A quick tip – a few designer on Instagram seem to try to use all three primary colours in their logos. This is a bad idea because Yellow is a very light colour and consequently will not show up well against a white background.
W – Wayward Parts (Parts Out Of Harmony)
Visual conflict – elements that don’t harmonise – is a massive pitfall in logo design.
Examples include: Plopping a shape on some letters without considering the relative contours is an all too common mistake. You know, sometimes elements are not compatible or mismatched in some manner.
O – Overlapping Elements
You know, overlapping elements was once a popular technique in identity designs. But, people leaned around 100 years ago that it reduced legibility. Placing type over an image makes both the type and the image hard to read. Similar to overlapping is placing a signature inside a visual element. which makes the type subordinate to the visual and reduces legibility. Although, when the signature type is very brief I admit it can sometimes work, but only marginally. Larger signatures suffer considerably from this approach – it really ought to be avoided.
Putting text over another element is never a good idea and should be avoided.
U – Unrefined Shapes
Vector art is the medium in which all identities should be created, but this can be deceptive.
Vector art can give the impression to the designer that the shapes are better than they actually are because the edges are all crisp and clean. This can be especially true when altering letterforms if the designer fails to be sensitive to the inherent shapes of the font. Lack of sensitivity to angles is another shortcoming and curves also demand sensitive execution.
Because it is vector art, initially they can look passable but on further inspection we could notice that it is not a very sensitive design, not very subtle. Over time these clumsy curves become irksome and grating and you will want your logo replaced.

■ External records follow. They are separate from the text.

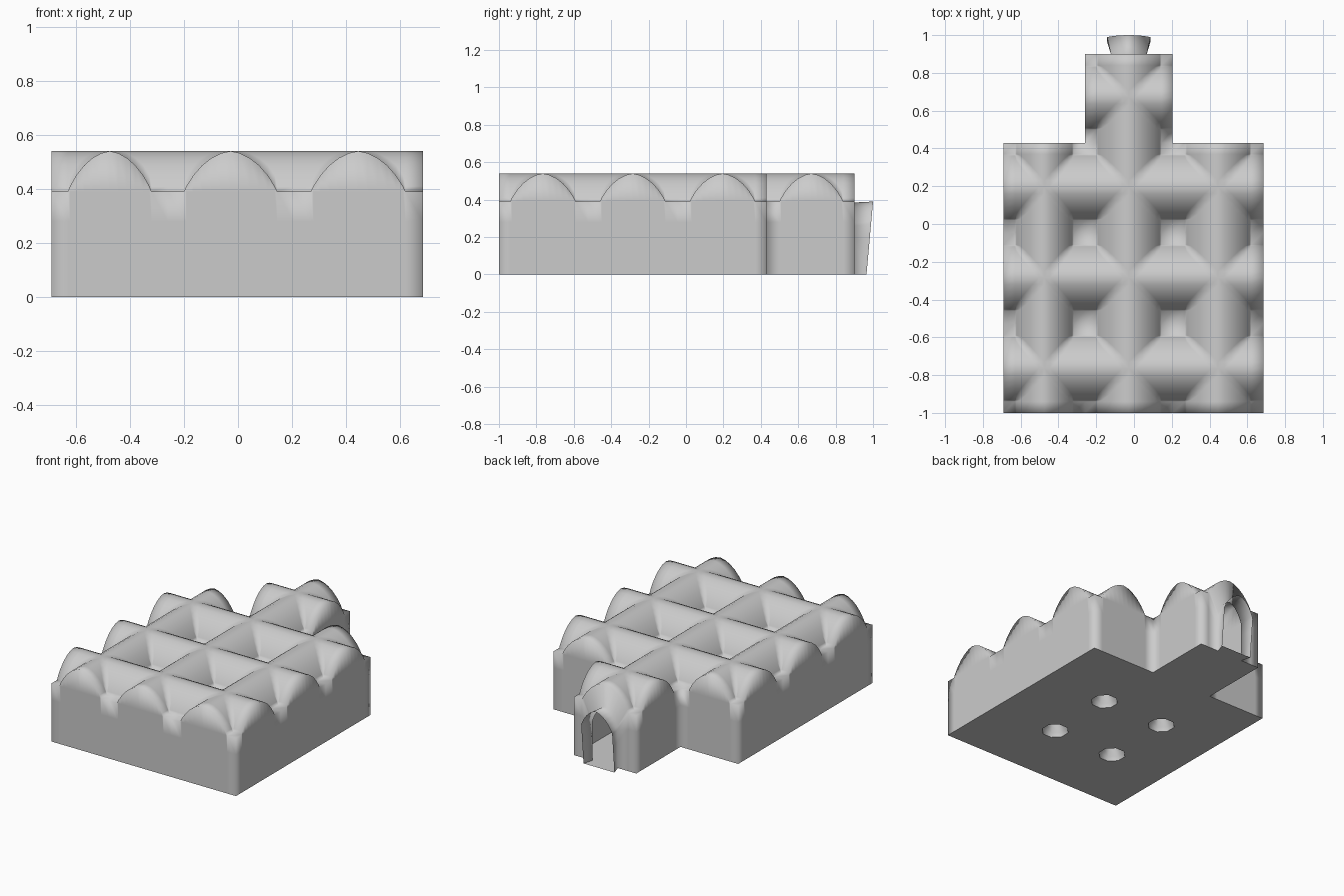
import bpy, bmesh, math

cube = bpy.data.objects.get("Cube")
if cube:
    bpy.data.objects.remove(cube, do_unlink=True)

# One plain grey for everything
grey = bpy.data.materials.new("plain_grey")
grey.use_nodes = True
grey.diffuse_color = (0.6, 0.6, 0.6, 1)
grey.node_tree.nodes["Principled BSDF"].inputs["Base Color"].default_value = (0.6, 0.6, 0.6, 1)

SPRING, RISE, BAND = 0.39, 0.15, 0.28
# Half arch: distance from the crown, height
ARCH = [(0, 1), (0.2, 0.95), (0.41, 0.83), (0.61, 0.65), (0.8, 0.4), (0.95, 0.13), (1, 0)]
FULL = [(-u, h) for u, h in reversed(ARCH)] + ARCH[1:]
X_BAYS = [(-0.63, -0.32), (-0.2, 0.145), (0.27, 0.62)]
Y_BAYS = [(-0.94, -0.59), (-0.46, -0.11), (0.02, 0.37), (0.5, 0.84)]
LEFT, RIGHT, FRONT, BACK = -0.69, 0.685, -1.0, 0.43
PORCH_L, PORCH_R, PORCH_BACK = -0.26, 0.205, 0.9
PIERS = [(x, y) for x in (-0.26, 0.205) for y in (-0.525, -0.045)]


def make_object(name, bm, smooth=True):
    mesh = bpy.data.meshes.new(name)
    for f in bm.faces:
        f.smooth = smooth
    bm.to_mesh(mesh)
    bm.free()
    mesh.materials.append(grey)
    ob = bpy.data.objects.new(name, mesh)
    bpy.context.collection.objects.link(ob)
    return ob


def stations(bays, extra):
    """Sorted (position, arch height) pairs along one axis."""
    out = [(p, 0.0) for p in extra]
    for a, b in bays:
        out += [((a + b) / 2 + u * (b - a) / 2, h) for u, h in FULL]
    return sorted(out)


def bridge(bm, row_a, row_b):
    """Quads between two rows of points."""
    a = [bm.verts.new(p) for p in row_a]
    b = [bm.verts.new(p) for p in row_b]
    for i in range(len(a) - 1):
        bm.faces.new((a[i], a[i + 1], b[i + 1], b[i]))


def arch_path(cx, w, spring, rise, y0, lean=0.0):
    """Arched opening outline with straight legs."""
    pts = [(-1, 0), (-1, spring * 0.7)]
    pts += [(u, spring + rise * h) for u, h in FULL]
    pts += [(1, spring * 0.7), (1, 0)]
    return [(cx + w * u, y0 + lean * z, z) for u, z in pts]


# Vaulted roof: crossing barrels over hall and porch
bm = bmesh.new()
xs = stations(X_BAYS, [LEFT, PORCH_L, PORCH_R, RIGHT])
ys = stations(Y_BAYS, [FRONT, -0.525, -0.045, BACK, PORCH_BACK])
grid = {}


def vert(i, j):
    if (i, j) not in grid:
        z = SPRING + RISE * max(xs[i][1], ys[j][1])
        grid[i, j] = bm.verts.new((xs[i][0], ys[j][0], z))
    return grid[i, j]


for i in range(len(xs) - 1):
    for j in range(len(ys) - 1):
        mx = (xs[i][0] + xs[i + 1][0]) / 2
        my = (ys[j][0] + ys[j + 1][0]) / 2
        if my > BACK and not PORCH_L < mx < PORCH_R:
            continue
        a, b, c, d = vert(i, j), vert(i + 1, j), vert(i + 1, j + 1), vert(i, j + 1)
        # crease follows the groin diagonal
        if (xs[i + 1][1] - xs[i][1]) * (ys[j + 1][1] - ys[j][1]) < 0:
            bm.faces.new((a, b, d))
            bm.faces.new((b, c, d))
        else:
            bm.faces.new((a, b, c))
            bm.faces.new((a, c, d))

# Outer walls dropped from the roof edge
door_a, door_b = X_BAYS[1]
door_x, door_w = (door_a + door_b) / 2, (door_b - door_a) / 2
for e in [e for e in bm.edges if e.is_boundary]:
    p, q = (v.co.copy() for v in e.verts)
    mid = (p + q) / 2
    if mid.y > PORCH_BACK - 0.001 and door_a < mid.x < door_b:
        continue
    levels = [(p.z, q.z), (SPRING, SPRING), (BAND, BAND), (0, 0)]
    for (pa, qa), (pb, qb) in zip(levels, levels[1:]):
        pts = [(p.x, p.y, pa), (q.x, q.y, qa), (q.x, q.y, qb), (p.x, p.y, pb)]
        pts = list(dict.fromkeys(pts))
        if len(pts) > 2 and (pa > pb or qa > qb):
            bm.faces.new([bm.verts.new(t) for t in pts])

# Doorway wall and flared door surround
wall = arch_path(door_x, door_w, SPRING, RISE, PORCH_BACK)
wall[1] = (wall[1][0], PORCH_BACK, BAND)
wall[-2] = (wall[-2][0], PORCH_BACK, BAND)
inner = arch_path(door_x, 0.095, 0.26, 0.125, PORCH_BACK)
outer = arch_path(door_x, 0.115, 0.27, 0.12, 0.965, 0.09)
bridge(bm, wall, inner)
bridge(bm, inner, outer)

bmesh.ops.remove_doubles(bm, verts=bm.verts, dist=0.0005)
bmesh.ops.recalc_face_normals(bm, faces=bm.faces)
crown = max(bm.faces, key=lambda f: abs(f.normal.z))
if crown.normal.z < 0:
    bmesh.ops.reverse_faces(bm, faces=bm.faces)
make_object("vaulted_shell", bm)


def ring(x, y, r, z):
    """Eight-sided ring of points."""
    angles = [math.radians(22.5 + 45 * k) for k in range(8)]
    return [(x + r * math.cos(t), y + r * math.sin(t), z) for t in angles]


# Floor with an opening under each hollow pier
bm = bmesh.new()
outline = [(LEFT, FRONT), (RIGHT, FRONT), (RIGHT, BACK), (PORCH_R, BACK),
           (PORCH_R, PORCH_BACK), (door_x + 0.095, PORCH_BACK), (door_x + 0.115, 0.965),
           (door_x - 0.115, 0.965), (door_x - 0.095, PORCH_BACK), (PORCH_L, PORCH_BACK),
           (PORCH_L, BACK), (LEFT, BACK)]
loops = [[(x, y, 0) for x, y in outline]] + [ring(x, y, 0.085, 0) for x, y in PIERS]
edges = []
for loop in loops:
    vs = [bm.verts.new(p) for p in loop]
    edges += [bm.edges.new((vs[k - 1], vs[k])) for k in range(len(vs))]
bmesh.ops.triangle_fill(bm, use_beauty=True, use_dissolve=False, edges=edges, normal=(0, 0, 1))
make_object("floor", bm, smooth=False)

# Hollow piers with flared feet
for n, (x, y) in enumerate(PIERS):
    bm = bmesh.new()
    rows = [ring(x, y, r, z) for r, z in
            ((0.085, 0), (0.08, 0.03), (0.055, 0.06), (0.05, 0.3), (0.065, SPRING))]
    for low, high in zip(rows, rows[1:]):
        bridge(bm, low + low[:1], high + high[:1])
    bmesh.ops.remove_doubles(bm, verts=bm.verts, dist=0.0005)
    bmesh.ops.recalc_face_normals(bm, faces=bm.faces)
    make_object(f"pier_{n + 1}", bm)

T – Tiny, Thin Elements
We have already dealt with the problem of thin mass, in this post. A similar but distinct issue is that of tiny elements, or thin lines. Even when found in a logo that has sufficient mass.
In every kind of printing (be that laser, off set, RISO, ink jet) there is a setback. I call it ‘ink creep’. The ink from the bigger object flows in to the negative space of the smaller elements to some degree. If the line is substantial enough, it will survive the encroachment. On the other hand, if the negative space on between the elements is too fine then it can fill in or be compromised. This is why designers don’t use fonts with small serifs in reverse; the serifs fill in. Fine reversed lines in a logo are susceptible to a similar fate. And, thin positive lines in a logo become thin negative lines when the logo is reversed.
Pixel Mush is another issue; the problem of Tiny, Thin Elements is not confined to print.
Some folks may not like an acronym. But, B.L.O.W.O.U.T. could be the difference between you getting a good logo and a duff one. Plus, it helps me remember what to do. If you take all of the elements mentioned in this blog post then you will avoid a design blowout when you next go to make a logo. The essential quality of good design is instant recognition and clarity. Anything that detracts from that is counter productive and contrary to what good design should be.